INFORMATION PROVIDED section start
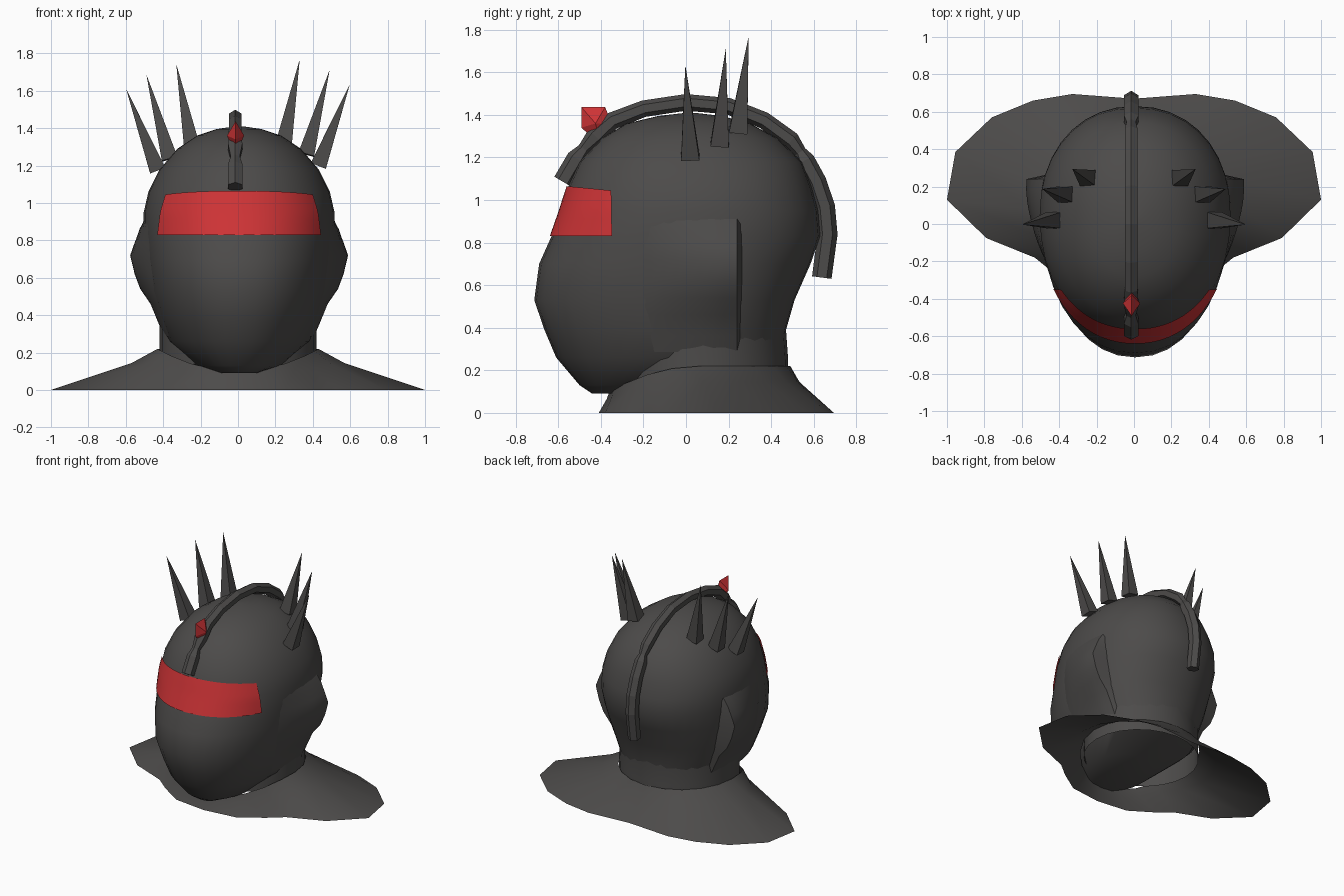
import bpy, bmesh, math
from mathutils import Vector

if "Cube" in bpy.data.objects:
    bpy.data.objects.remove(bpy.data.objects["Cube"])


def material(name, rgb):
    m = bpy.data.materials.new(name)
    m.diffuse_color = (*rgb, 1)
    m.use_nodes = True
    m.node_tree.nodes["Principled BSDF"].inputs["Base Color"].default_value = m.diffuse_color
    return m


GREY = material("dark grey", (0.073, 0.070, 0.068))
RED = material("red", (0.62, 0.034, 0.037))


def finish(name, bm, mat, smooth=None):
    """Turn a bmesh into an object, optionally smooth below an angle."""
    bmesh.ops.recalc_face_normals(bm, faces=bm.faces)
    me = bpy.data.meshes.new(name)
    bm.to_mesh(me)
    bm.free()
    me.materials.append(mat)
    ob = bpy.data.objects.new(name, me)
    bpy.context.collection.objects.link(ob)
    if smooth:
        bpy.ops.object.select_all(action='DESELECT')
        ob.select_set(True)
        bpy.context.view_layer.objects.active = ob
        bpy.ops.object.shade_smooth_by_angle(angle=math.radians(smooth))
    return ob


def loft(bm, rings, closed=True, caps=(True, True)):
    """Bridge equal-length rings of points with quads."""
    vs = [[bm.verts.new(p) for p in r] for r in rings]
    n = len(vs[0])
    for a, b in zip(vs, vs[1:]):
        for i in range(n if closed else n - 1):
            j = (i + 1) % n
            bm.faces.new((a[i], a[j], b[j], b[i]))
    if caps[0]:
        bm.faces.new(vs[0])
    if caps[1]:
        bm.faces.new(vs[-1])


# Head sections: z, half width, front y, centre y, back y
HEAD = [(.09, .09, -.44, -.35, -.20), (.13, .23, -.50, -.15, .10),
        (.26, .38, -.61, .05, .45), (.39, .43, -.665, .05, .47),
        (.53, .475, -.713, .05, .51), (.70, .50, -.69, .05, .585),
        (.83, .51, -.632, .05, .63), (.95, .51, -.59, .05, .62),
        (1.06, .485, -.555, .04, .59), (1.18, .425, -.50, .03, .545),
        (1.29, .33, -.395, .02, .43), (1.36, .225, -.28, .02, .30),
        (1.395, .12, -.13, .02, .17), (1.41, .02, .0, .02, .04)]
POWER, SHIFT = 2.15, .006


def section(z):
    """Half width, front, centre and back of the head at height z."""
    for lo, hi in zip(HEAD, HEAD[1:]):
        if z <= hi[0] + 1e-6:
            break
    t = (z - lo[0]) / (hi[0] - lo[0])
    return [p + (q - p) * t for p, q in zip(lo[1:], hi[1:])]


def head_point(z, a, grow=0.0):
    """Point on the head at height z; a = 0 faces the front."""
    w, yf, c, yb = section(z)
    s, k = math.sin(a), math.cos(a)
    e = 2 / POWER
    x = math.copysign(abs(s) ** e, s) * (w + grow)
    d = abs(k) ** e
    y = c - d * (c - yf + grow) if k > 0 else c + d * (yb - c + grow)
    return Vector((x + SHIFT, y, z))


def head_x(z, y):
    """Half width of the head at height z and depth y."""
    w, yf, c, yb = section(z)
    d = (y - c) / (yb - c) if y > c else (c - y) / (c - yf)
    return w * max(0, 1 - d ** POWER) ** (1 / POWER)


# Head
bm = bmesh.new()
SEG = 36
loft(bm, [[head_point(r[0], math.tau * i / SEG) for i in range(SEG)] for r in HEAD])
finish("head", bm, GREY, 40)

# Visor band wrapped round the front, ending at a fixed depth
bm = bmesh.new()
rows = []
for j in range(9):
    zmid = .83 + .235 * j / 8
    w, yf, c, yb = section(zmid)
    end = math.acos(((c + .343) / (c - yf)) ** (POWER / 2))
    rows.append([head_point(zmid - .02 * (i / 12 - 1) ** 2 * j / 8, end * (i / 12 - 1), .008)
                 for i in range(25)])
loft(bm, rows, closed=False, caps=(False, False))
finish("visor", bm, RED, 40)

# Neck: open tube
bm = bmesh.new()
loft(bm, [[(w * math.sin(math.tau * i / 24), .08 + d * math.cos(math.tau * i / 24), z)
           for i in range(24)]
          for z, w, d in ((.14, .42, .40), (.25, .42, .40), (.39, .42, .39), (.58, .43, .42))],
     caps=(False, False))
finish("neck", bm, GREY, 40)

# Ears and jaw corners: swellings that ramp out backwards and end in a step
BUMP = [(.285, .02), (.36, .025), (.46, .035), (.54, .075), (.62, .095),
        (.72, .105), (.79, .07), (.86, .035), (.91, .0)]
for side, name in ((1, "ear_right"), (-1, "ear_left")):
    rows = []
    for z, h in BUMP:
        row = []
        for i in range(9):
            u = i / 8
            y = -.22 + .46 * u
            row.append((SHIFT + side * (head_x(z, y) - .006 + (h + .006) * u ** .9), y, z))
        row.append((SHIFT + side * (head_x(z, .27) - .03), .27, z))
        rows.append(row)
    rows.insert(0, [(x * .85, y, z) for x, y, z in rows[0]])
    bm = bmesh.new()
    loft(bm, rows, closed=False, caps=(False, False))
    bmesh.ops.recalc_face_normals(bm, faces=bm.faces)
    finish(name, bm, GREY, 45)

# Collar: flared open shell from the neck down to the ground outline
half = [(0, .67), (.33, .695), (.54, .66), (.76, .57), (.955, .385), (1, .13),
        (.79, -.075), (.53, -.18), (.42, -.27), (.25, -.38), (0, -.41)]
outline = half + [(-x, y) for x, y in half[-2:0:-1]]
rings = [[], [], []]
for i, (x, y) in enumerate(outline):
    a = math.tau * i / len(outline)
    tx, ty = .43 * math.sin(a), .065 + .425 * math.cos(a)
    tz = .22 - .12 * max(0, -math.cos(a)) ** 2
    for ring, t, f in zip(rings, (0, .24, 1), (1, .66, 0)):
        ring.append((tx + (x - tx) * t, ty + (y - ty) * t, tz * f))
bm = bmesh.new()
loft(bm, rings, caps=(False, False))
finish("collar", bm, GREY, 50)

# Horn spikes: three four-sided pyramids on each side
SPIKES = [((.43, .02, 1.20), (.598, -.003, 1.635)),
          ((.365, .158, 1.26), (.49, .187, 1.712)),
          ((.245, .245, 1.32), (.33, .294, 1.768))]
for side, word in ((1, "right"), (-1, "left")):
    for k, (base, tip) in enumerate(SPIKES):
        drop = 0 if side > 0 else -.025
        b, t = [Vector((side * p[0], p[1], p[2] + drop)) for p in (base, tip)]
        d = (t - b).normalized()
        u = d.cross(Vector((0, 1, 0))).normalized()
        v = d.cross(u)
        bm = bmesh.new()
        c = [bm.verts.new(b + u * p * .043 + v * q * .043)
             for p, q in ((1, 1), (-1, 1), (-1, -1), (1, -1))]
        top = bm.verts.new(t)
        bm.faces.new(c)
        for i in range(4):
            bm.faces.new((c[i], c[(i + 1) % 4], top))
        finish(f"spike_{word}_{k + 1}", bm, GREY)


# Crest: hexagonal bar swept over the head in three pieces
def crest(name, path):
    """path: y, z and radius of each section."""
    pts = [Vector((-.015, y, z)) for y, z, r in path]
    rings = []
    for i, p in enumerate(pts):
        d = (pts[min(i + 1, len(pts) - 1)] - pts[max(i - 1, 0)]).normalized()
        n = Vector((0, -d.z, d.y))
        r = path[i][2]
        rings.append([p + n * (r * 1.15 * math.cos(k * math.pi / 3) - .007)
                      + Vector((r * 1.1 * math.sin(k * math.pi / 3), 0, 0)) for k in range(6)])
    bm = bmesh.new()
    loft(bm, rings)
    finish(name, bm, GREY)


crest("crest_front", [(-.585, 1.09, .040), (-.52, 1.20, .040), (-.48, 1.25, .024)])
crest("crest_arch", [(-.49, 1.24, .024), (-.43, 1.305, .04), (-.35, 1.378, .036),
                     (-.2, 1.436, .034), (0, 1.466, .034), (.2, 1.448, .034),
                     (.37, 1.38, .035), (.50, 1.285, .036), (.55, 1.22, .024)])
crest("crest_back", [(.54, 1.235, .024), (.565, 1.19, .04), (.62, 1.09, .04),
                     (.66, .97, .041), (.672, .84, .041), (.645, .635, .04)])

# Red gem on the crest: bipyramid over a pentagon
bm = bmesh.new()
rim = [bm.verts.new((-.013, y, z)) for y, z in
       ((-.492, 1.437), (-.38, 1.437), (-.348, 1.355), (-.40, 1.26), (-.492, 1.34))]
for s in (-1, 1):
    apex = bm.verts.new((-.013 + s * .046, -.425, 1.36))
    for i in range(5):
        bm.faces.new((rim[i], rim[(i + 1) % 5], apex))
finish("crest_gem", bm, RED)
INFORMATION PROVIDED section end
• ABOUT THIS EXERCISE: Select every line above that contains the word "return", and copy it.

• RESULT:
    return m
    return ob
    return [p + (q - p) * t for p, q in zip(lo[1:], hi[1:])]
    return Vector((x + SHIFT, y, z))
    return w * max(0, 1 - d ** POWER) ** (1 / POWER)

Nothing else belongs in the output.